When Visiting and Orthodox Church in Bulgaria

Last updated Jan 2015

Visiting religious sites can be a frustrating experience if you are not familiar with the what is acceptable and what is not.

Here are a few simple rules on what to do when visiting an orthodox church in Bulgaria.


  • Entrance Fee

Active churches do not have an entrance fee. Churches that are designated as museums, like the famous Boyana Church, will most certainly charge for entering.


  • Dress Code

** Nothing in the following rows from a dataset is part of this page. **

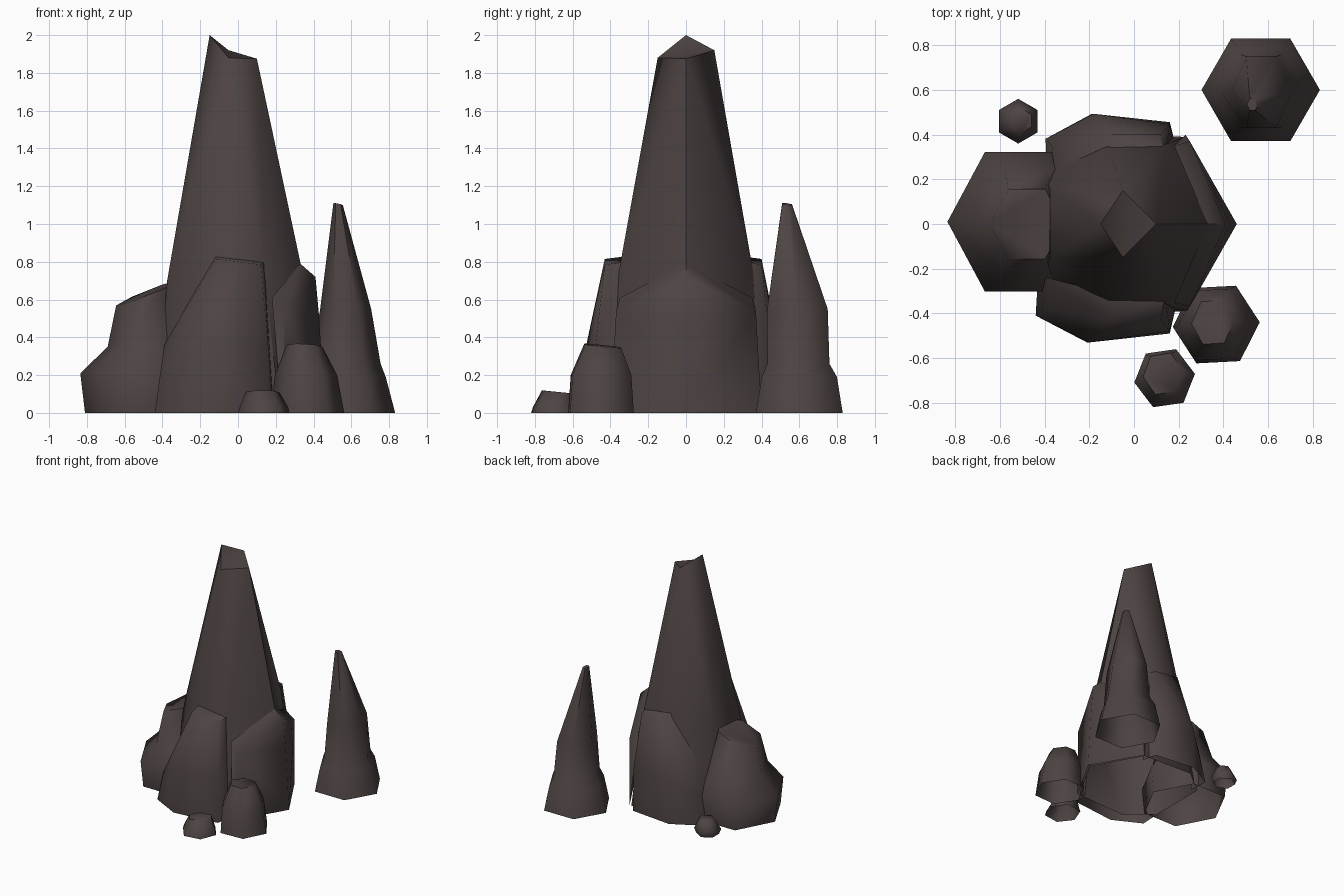
import bpy, bmesh, math
from mathutils import Vector

if "Cube" in bpy.data.objects:
    bpy.data.objects.remove(bpy.data.objects["Cube"])

rock = bpy.data.materials.new("dark brown rock")
rock.diffuse_color = (0.075, 0.058, 0.056, 1)
rock.use_nodes = True
rock.node_tree.nodes["Principled BSDF"].inputs["Base Color"].default_value = rock.diffuse_color


def finish(bm, name, angle, inward=None):
    bmesh.ops.recalc_face_normals(bm, faces=bm.faces[:])
    # the rocks are open shells underneath, and slabs are open towards the spire
    gone = [f for f in bm.faces if all(v.co.z < 0.001 for v in f.verts)
            or (inward and f.normal.dot(Vector(inward)) > .3)]
    bmesh.ops.delete(bm, geom=gone, context='FACES')
    me = bpy.data.meshes.new(name)
    bm.to_mesh(me)
    bm.free()
    me.materials.append(rock)
    ob = bpy.data.objects.new(name, me)
    bpy.context.collection.objects.link(ob)
    bpy.ops.object.select_all(action='DESELECT')
    ob.select_set(True)
    bpy.context.view_layer.objects.active = ob
    bpy.ops.object.shade_smooth_by_angle(angle=math.radians(angle))


def hull(name, pts, angle=30, flip_top=False, inward=None):
    """Convex chunk of rock around a few corner points."""
    bm = bmesh.new()
    for p in pts:
        bm.verts.new(p)
    res = bmesh.ops.convex_hull(bm, input=bm.verts[:])
    extra = {v for v in res["geom_interior"] + res["geom_unused"]
             if isinstance(v, bmesh.types.BMVert)}
    bmesh.ops.delete(bm, geom=list(extra), context='VERTS')
    if flip_top:  # fold the broken tip inwards
        ridge = [e for e in bm.edges
                 if all(v.co.z > 1.8 and abs(v.co.y) < .01 for v in e.verts)]
        bmesh.ops.rotate_edges(bm, edges=ridge, use_ccw=False)
    bmesh.ops.dissolve_limit(bm, angle_limit=0.02, verts=bm.verts[:], edges=bm.edges[:])
    finish(bm, name, angle, inward)


def loft(name, rings, n=6, rot=0, tilt=(0, 0), angle=65):
    """Stacked polygons (cx, cy, z, rx, ry); the top ring may be tilted."""
    bm = bmesh.new()
    loops = []
    for k, (cx, cy, z, rx, ry) in enumerate(rings):
        loop = []
        for i in range(n):
            a = math.radians(rot) + math.tau * i / n
            dx, dy = rx * math.cos(a), ry * math.sin(a)
            dz = dx * tilt[0] + dy * tilt[1] if k == len(rings) - 1 else 0
            loop.append(bm.verts.new((cx + dx, cy + dy, z + dz)))
        loops.append(loop)
    for lo, hi in zip(loops, loops[1:]):
        for i in range(n):
            j = (i + 1) % n
            bm.faces.new((lo[i], lo[j], hi[j], hi[i]))
    bm.faces.new(loops[0][::-1])
    bm.faces.new(loops[-1])
    finish(bm, name, angle)


# central spire: faceted body tapering to a broken diamond tip
body = [(-.15, 0, 2), (.1, 0, 1.875), (-.05, .15, 1.92), (-.05, -.15, 1.88),
        (.34, 0, .75), (.44, 0, 0)]
for s in (-1, 1):
    body += [(-.375, s * .16, .7), (-.12, s * .355, .75), (.14, s * .355, .75),
             (-.43, s * .24, 0), (-.22, s * .41, 0), (.22, s * .39, 0)]
hull("central_spire", body, 55, flip_top=True)

# leaning slabs on the front and back of the spire
for name, sx, sy in (("front_slab", 1, -1), ("back_slab", .9, .93)):
    pts = [(-.44, .41, 0), (-.21, .53, 0), (.16, .49, 0), (.19, .36, 0), (-.43, .24, 0),
           (-.41, .38, .22), (-.20, .53, .35), (.16, .48, .35), (-.39, .24, .36),
           (-.11, .43, .815), (.12, .43, .785), (-.12, .31, .83), (.14, .32, .80)]
    hull(name, [(x * (sx if x < 0 else 1), y * sy, z) for x, y, z in pts], 72,
         inward=(0, -math.copysign(1, sy), 0))

# bevelled slab on the right
slab = [(.46, 0, 0), (.43, 0, .5), (.41, 0, .72), (.33, 0, .79)]
for s in (-1, 1):
    slab += [(.23, s * .40, 0), (.25, s * .37, .54), (.18, s * .35, .61), (.14, s * .34, 0)]
hull("right_slab", slab, 62, inward=(-1, 0, 0))

# big boulder on the left
loft("left_boulder", [(-.50, .01, 0, .31, .34), (-.50, .01, .21, .335, .36),
                      (-.47, .01, .35, .22, .27), (-.48, 0, .635, .165, .18)],
     tilt=(.4, .08))

# separate spire at the back right
loft("side_spire", [(.567, .6, 0, .265, .265), (.567, .6, .19, .215, .23),
                    (.57, .595, .26, .185, .19), (.57, .59, .55, .135, .185),
                    (.53, .535, 1.105, .025, .03)], tilt=(-.2, -.1))

# loose stones around the base
loft("front_right_stone", [(.368, -.45, 0, .195, .195), (.36, -.45, .2, .165, .18),
                           (.352, -.44, .355, .095, .11)], rot=3, tilt=(-.05, -.1))
loft("front_stone", [(.137, -.69, 0, .137, .14), (.137, -.69, .03, .13, .13),
                     (.13, -.67, .11, .09, .1)], rot=8, tilt=(0, -.1))
loft("back_left_stone", [(-.518, .46, 0, .085, .085), (-.518, .46, .04, .1, .1),
                         (-.508, .462, .125, .056, .056)], rot=90)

It is highly unlikely that a visitor will be stopped from entering a church or a monastery, no matter his or her attire. Several basic rules apply, however, and are usually posted at the entrance. It is considered a sign of bad taste to enter a church wearing tank tops or miniskirts.

Taking off hats is also a sign of common courtesy.

Food and drink are not allowed.

Women are not expected to cover their heads.


  • Pictures

Taking pictures, especially with a flash, is generally not allowed in Bulgarian churches or is allowed for an extra fee (approximately 10 lv). This rule is, again, loosely enforced, but since all churches are generally dark, photographing inside takes significant skill and equipment. It is much better to just buy a postcard.


  • Candles

It is a custom to buy a candle (0,2 - 0,5 lv) and light it inside the church. Candles are usually left at the special candle holder. Many locals buy a second candle that they leave in a sandbox on the ground for the dead. Religious people, especially the elderly, might be seen kissing the icons and leaving coins.

  • Service‚Äčs

If a service is taking place, be courteous to the believers attending. Remain quiet and stay at the back of the church.


Last updated Jan 2015
resized/sign rila monastery bulgaria  600x200
resized/sign rila monastery bulgaria 600x200
Dress code sing at Rila Monastery in Bulgaria
The dress code for entering the Rila Monastery is clearly marked at the entrance.